[Stored records]
__________

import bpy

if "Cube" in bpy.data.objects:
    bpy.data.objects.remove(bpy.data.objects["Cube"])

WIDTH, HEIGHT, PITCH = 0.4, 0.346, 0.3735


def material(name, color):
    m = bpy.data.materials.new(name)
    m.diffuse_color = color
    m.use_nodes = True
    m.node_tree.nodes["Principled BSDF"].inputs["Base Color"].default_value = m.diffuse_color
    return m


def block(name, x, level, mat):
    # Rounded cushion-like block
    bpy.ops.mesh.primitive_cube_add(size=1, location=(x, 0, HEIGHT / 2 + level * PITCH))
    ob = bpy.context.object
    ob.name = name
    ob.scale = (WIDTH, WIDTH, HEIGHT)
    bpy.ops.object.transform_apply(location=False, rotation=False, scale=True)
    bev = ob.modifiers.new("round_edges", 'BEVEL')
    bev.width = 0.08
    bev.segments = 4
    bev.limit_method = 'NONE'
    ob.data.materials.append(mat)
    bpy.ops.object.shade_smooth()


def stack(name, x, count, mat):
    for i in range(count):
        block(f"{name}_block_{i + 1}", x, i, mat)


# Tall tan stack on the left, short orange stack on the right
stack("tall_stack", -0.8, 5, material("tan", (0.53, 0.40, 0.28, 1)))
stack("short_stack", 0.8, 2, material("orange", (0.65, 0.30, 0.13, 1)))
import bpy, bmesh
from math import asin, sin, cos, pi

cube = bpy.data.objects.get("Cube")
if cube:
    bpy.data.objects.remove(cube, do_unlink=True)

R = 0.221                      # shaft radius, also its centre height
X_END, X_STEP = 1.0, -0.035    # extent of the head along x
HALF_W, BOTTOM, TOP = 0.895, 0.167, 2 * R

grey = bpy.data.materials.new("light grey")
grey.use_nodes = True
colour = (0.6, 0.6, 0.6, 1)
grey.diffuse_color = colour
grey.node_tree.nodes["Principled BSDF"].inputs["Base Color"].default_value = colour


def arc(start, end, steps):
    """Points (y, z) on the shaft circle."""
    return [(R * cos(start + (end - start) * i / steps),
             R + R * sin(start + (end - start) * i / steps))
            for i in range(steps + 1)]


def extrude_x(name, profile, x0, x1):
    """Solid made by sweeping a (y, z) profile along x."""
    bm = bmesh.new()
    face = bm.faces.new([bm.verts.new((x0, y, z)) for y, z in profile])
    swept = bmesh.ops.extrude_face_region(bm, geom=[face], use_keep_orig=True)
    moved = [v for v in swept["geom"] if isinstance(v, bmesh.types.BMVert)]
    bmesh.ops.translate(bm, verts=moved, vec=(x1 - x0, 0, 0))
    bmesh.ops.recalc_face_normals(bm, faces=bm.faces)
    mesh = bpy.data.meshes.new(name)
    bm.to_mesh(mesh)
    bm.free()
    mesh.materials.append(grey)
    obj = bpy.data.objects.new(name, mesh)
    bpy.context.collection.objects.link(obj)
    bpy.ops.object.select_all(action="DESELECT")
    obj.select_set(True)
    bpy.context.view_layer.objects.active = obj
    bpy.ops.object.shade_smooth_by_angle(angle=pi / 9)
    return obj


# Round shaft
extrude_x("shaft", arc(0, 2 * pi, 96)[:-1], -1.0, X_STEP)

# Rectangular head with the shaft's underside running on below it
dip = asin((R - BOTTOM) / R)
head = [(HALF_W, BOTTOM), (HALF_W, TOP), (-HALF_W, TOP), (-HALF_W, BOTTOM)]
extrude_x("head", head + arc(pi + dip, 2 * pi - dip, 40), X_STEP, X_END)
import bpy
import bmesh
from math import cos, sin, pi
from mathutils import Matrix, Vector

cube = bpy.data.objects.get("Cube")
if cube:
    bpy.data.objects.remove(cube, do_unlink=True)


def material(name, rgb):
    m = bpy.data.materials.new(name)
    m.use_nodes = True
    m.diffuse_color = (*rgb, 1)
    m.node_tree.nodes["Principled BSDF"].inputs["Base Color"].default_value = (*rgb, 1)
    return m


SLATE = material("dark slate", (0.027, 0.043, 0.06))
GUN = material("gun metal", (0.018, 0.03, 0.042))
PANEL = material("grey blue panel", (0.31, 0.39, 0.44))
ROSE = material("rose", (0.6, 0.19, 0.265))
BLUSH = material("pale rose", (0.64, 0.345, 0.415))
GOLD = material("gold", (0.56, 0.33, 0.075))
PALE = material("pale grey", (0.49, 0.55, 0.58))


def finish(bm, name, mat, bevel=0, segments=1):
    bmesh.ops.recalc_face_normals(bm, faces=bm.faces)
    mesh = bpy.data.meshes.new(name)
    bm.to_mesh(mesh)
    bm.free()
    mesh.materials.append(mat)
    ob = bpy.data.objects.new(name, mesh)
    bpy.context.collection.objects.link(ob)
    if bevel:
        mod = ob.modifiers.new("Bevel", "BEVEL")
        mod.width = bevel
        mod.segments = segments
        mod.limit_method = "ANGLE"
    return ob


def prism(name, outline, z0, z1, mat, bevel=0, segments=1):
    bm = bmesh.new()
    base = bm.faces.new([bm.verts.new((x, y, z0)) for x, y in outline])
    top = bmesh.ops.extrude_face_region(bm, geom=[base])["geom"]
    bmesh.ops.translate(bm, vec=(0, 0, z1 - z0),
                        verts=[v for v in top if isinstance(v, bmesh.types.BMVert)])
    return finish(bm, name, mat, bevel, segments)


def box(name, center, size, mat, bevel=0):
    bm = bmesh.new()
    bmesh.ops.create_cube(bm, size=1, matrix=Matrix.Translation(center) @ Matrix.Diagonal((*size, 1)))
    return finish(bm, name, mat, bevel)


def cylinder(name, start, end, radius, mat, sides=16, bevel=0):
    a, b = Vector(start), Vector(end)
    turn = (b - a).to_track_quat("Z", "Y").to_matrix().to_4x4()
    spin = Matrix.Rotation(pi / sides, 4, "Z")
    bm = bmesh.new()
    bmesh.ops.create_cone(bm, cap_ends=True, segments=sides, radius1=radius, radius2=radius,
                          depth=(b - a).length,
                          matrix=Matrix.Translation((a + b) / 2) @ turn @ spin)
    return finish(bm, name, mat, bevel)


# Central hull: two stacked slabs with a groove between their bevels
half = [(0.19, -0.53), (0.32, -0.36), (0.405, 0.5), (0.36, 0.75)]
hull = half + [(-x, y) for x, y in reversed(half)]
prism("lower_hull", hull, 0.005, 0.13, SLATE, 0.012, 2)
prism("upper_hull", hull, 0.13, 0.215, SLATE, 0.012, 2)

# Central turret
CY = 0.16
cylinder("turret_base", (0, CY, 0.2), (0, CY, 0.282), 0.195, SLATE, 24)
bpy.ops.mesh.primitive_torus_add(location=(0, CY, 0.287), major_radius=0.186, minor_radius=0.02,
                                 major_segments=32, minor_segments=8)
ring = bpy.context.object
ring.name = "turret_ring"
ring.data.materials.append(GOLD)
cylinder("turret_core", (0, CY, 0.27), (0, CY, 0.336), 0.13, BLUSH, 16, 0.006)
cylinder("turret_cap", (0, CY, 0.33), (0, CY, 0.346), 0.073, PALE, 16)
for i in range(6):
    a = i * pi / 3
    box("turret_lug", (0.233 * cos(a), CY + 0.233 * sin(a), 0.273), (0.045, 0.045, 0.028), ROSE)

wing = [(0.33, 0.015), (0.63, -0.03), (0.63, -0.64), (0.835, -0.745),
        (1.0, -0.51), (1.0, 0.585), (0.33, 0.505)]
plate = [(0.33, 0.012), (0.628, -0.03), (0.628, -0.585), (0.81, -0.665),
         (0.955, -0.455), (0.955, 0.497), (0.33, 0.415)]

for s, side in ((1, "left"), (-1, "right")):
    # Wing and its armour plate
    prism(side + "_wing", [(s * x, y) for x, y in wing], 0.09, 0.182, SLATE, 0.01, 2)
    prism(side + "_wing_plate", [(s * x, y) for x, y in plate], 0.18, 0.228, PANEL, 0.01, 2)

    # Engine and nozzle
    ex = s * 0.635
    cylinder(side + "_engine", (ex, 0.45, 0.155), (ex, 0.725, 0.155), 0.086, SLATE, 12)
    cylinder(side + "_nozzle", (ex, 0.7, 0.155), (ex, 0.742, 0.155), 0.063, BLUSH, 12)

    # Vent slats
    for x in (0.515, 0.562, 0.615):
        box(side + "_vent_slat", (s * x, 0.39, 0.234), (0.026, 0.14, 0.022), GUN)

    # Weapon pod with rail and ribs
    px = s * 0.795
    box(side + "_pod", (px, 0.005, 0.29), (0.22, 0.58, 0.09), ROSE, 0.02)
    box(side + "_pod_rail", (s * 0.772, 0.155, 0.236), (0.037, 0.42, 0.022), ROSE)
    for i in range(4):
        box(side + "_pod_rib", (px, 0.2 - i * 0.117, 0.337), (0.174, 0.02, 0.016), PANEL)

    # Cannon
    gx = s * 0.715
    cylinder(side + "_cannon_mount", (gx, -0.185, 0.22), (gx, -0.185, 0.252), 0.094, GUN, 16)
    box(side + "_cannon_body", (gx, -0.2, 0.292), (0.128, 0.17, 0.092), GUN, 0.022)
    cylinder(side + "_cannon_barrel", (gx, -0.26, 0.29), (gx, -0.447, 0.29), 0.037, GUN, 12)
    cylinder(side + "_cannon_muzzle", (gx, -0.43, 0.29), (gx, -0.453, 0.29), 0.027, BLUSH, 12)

__________

Your assignment: Each line that holds the string "objects" is to be copied from the entries above.

Solution to this exercise:
if "Cube" in bpy.data.objects:
    bpy.data.objects.remove(bpy.data.objects["Cube"])
cube = bpy.data.objects.get("Cube")
    bpy.data.objects.remove(cube, do_unlink=True)
    obj = bpy.data.objects.new(name, mesh)
    bpy.context.collection.objects.link(obj)
    bpy.context.view_layer.objects.active = obj
cube = bpy.data.objects.get("Cube")
    bpy.data.objects.remove(cube, do_unlink=True)
    ob = bpy.data.objects.new(name, mesh)
    bpy.context.collection.objects.link(ob)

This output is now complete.